Title 42: What is the immigration rule and why has it ended?

·3 min read

After more than three years, a rule that allowed for the rapid expulsion of many illegal migrants has ended.

The end of the Covid-19 pandemic has brought an end to the immigration policy known as Title 42 and the US will now return to its pre-pandemic Title 8 law that governs asylum and deportations.

Tens of thousands of migrants have surged to the US-Mexico border, and US President Joe Biden acknowledged that the change on May 11 would mean "it's going to be chaotic for a little while".

What is Title 42?

It dates back to a 1944 law known as the Public Health Act, which granted US authorities emergency powers to prevent the spread of diseases.

In March 2020, the Trump administration invoked the statute, citing the need to stop the spread of Covid-19 across its borders.

When Title 42 was in place, US authorities were able to swiftly remove migrants crossing the border from Mexico - including asylum seekers - using the pandemic as justification.

Some 2.8 million people were expelled while Title 42 was in place, according to US Customs and Border Protection.

Why is Title 42 ending?

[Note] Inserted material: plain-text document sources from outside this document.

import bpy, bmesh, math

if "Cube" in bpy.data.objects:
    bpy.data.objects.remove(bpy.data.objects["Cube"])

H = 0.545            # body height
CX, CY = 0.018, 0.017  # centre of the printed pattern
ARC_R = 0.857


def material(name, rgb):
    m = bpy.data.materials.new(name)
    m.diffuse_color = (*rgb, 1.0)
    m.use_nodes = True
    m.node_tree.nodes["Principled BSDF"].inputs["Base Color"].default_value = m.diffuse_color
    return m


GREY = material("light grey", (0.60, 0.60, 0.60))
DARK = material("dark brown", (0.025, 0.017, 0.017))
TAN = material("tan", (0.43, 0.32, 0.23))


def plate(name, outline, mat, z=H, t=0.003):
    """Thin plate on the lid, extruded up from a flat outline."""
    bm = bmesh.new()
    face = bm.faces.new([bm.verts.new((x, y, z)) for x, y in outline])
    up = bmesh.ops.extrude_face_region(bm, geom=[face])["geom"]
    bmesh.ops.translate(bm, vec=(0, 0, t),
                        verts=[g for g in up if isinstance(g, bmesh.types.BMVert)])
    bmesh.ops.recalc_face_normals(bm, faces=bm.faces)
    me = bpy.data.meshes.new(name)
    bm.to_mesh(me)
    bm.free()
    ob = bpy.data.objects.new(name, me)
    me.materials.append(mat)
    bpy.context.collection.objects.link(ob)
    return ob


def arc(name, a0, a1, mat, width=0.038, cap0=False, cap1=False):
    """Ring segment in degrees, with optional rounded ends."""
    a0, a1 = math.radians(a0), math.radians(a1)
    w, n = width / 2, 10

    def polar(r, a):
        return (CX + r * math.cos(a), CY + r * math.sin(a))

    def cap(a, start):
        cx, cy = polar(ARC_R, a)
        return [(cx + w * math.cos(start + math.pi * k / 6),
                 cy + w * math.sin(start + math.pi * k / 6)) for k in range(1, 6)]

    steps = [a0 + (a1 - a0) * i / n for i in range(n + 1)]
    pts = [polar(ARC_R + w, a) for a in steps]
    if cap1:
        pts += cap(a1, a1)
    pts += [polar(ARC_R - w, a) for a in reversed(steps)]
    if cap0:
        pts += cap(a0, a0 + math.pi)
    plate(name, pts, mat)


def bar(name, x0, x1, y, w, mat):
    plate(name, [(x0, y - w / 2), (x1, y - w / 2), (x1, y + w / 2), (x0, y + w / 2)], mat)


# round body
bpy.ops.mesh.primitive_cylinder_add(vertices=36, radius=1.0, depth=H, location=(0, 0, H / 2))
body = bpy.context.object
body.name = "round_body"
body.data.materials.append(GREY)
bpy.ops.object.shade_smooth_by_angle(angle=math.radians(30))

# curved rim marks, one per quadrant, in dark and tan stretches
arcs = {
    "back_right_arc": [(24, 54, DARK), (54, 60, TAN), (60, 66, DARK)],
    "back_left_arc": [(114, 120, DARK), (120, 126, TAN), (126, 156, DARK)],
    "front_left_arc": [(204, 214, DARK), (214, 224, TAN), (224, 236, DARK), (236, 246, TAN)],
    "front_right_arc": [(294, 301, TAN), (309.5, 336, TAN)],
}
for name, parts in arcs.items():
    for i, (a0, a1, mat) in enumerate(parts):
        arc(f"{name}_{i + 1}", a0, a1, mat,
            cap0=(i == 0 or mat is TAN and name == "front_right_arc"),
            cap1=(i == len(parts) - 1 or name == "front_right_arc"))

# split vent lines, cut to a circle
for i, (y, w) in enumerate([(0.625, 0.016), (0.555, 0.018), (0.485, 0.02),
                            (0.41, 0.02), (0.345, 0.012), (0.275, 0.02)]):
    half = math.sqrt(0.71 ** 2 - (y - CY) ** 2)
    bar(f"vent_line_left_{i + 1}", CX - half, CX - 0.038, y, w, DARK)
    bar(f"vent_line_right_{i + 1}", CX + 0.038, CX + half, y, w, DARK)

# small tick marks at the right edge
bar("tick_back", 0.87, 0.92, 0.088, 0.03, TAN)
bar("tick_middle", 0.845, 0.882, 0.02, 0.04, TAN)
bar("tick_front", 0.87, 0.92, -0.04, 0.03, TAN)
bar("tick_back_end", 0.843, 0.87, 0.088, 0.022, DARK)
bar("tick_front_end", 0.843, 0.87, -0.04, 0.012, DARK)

After taking office in January 2021, Mr Biden and his administration kept the policy in place and continued to defend it as a public health measure for more than a year.

Citing a diminished public health risk, in April 2022 the US Centers for Disease Control, which oversees US health policy, signalled it would end the policy.

Republican-led states are trying to find way to keep the policy in place. A proposed Senate bill, backed by Arizona Independent Kyrsten Sinema and North Carolina Republican Thom Tillis, would allow for rapid expulsions in a manner similar to Title 42, but without the public-health justification.

What's the impact on the situation on the border?

US officials have processed more than 10,000 arrivals at the border each day this week, thought to be the highest levels ever, and up from about 5,000 in March.

Border facilities on Wednesday were holding some 28,000 migrants, far beyond their capacity, sources told Reuters news agency.

To cope with the influx, the Department of Homeland Security has stationed 24,000 more law enforcement officers and deployed 1,500 active-duty troops at the border.

Meanwhile, Mexico is also sending troops to its border with Central America to control the expected increase in migrants attempting to reach the US.

What is Title 8?

Title 8 is the decades-old pre-pandemic law that governs how migrants are deported. It will now again form the primary legal basis for US immigration policy.

Compared with Title 42, Title 8 allows more migrants to request asylum and be screened for "credible fear" of returning to their country. Those deemed eligible are processed for release and must attend an immigration court, while those who are not are deported.

Migrants caught crossing illegally are rapidly removed and are then subject to five or 10-year bans if caught re-entering the US illegally. Under Title 42, there were no such consequences.

What else is the government doing?

The Biden administration introduced new rules this week that would deny asylum to almost all migrants who cross illegally.

The strict measures would largely ban migrants from applying for asylum in the US if they had travelled through other countries on their way to the US-Mexico border, or failed to first apply online.

Illegal crossers will be deported, barred from re-entering the US for at least five years, and be "presumed ineligible for asylum", according to CBP.

But the new rules are likely to face legal challenges from immigrant advocacy groups.

The Biden administration plans to open new migrant processing centres in Colombia and Guatemala in a bid to help reduce undocumented immigration.

Mexico has agreed to continue to accept 30,000 migrants per month from Cuba, Haiti, Nicaragua and Venezuela, as long as they come by air.

The US, for its part, has agreed to take up to a total of 100,000 people from Honduras, Guatemala and El Salvador who have family in the US.